Stored dataset items:
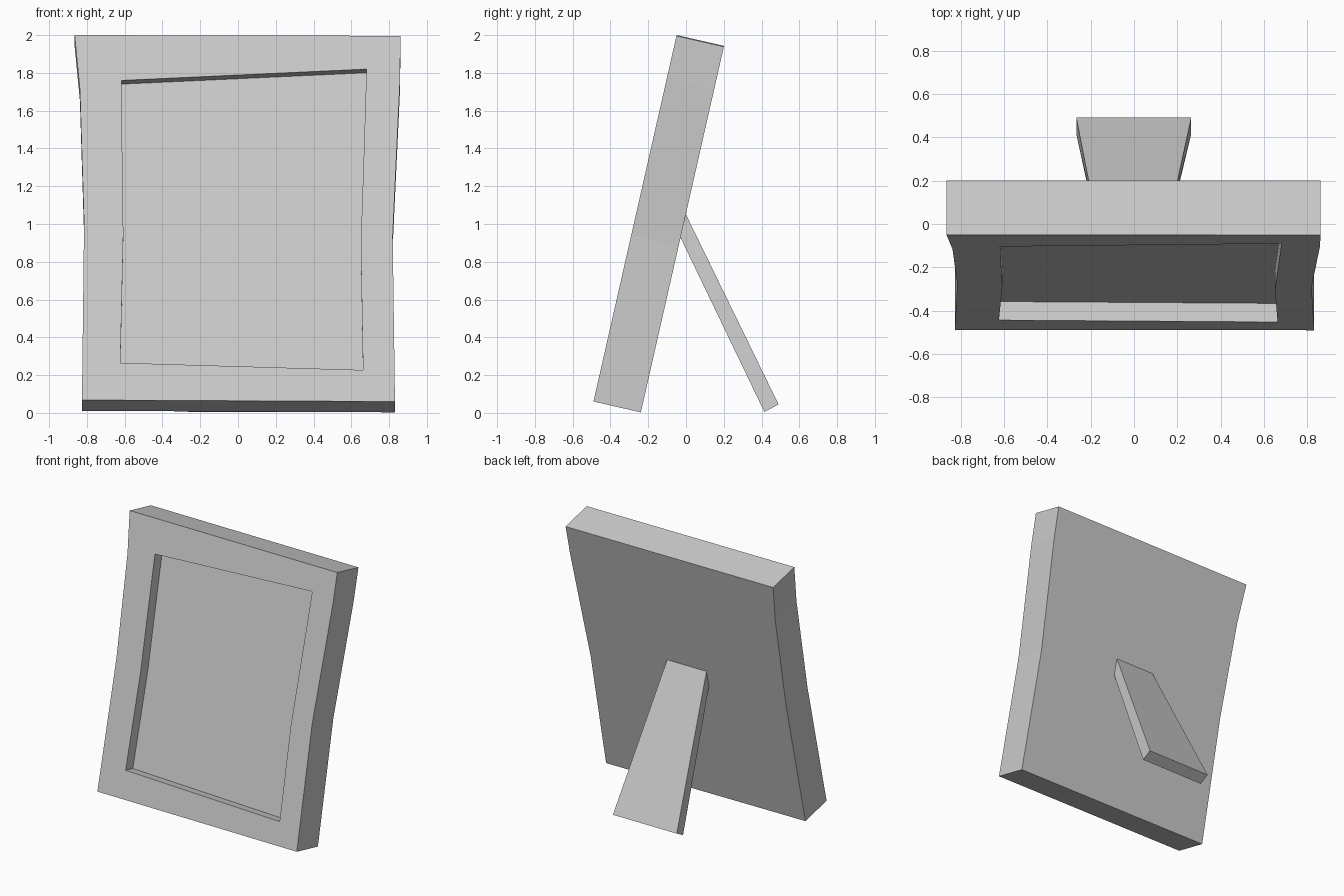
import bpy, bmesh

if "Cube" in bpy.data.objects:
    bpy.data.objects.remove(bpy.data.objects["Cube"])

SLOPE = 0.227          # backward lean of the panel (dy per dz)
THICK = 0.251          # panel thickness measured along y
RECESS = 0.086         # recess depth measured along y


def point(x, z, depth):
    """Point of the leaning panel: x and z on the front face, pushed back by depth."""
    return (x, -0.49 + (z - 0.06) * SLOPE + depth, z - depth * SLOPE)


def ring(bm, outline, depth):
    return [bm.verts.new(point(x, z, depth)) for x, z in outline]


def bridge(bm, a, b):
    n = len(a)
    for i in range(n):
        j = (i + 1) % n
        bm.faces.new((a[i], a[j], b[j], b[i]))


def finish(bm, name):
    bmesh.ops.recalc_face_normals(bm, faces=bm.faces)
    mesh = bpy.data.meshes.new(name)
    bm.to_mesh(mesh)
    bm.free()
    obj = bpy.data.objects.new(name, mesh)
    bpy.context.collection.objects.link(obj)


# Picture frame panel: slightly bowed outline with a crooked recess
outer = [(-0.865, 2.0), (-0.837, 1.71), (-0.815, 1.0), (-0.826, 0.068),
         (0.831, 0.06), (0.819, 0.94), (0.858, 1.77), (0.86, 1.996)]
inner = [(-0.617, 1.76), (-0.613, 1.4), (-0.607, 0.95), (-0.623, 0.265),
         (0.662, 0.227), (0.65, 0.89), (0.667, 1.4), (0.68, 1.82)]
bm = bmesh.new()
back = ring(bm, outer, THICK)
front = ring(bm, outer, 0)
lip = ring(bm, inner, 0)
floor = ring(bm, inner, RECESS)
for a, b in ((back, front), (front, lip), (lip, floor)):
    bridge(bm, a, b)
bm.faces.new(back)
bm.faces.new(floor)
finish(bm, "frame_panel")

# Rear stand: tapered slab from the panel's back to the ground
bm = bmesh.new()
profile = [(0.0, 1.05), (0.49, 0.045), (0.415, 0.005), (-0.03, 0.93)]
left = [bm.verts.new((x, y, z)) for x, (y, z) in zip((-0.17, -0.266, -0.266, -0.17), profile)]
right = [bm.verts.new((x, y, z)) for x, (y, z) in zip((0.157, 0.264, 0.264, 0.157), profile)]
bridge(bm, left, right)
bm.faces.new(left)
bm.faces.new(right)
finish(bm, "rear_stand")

DIRECTIONS:
Look through the entries, and return every line that the word "THICK" appears in.

ANSWER TO THE EXERCISE:
THICK = 0.251          # panel thickness measured along y
back = ring(bm, outer, THICK)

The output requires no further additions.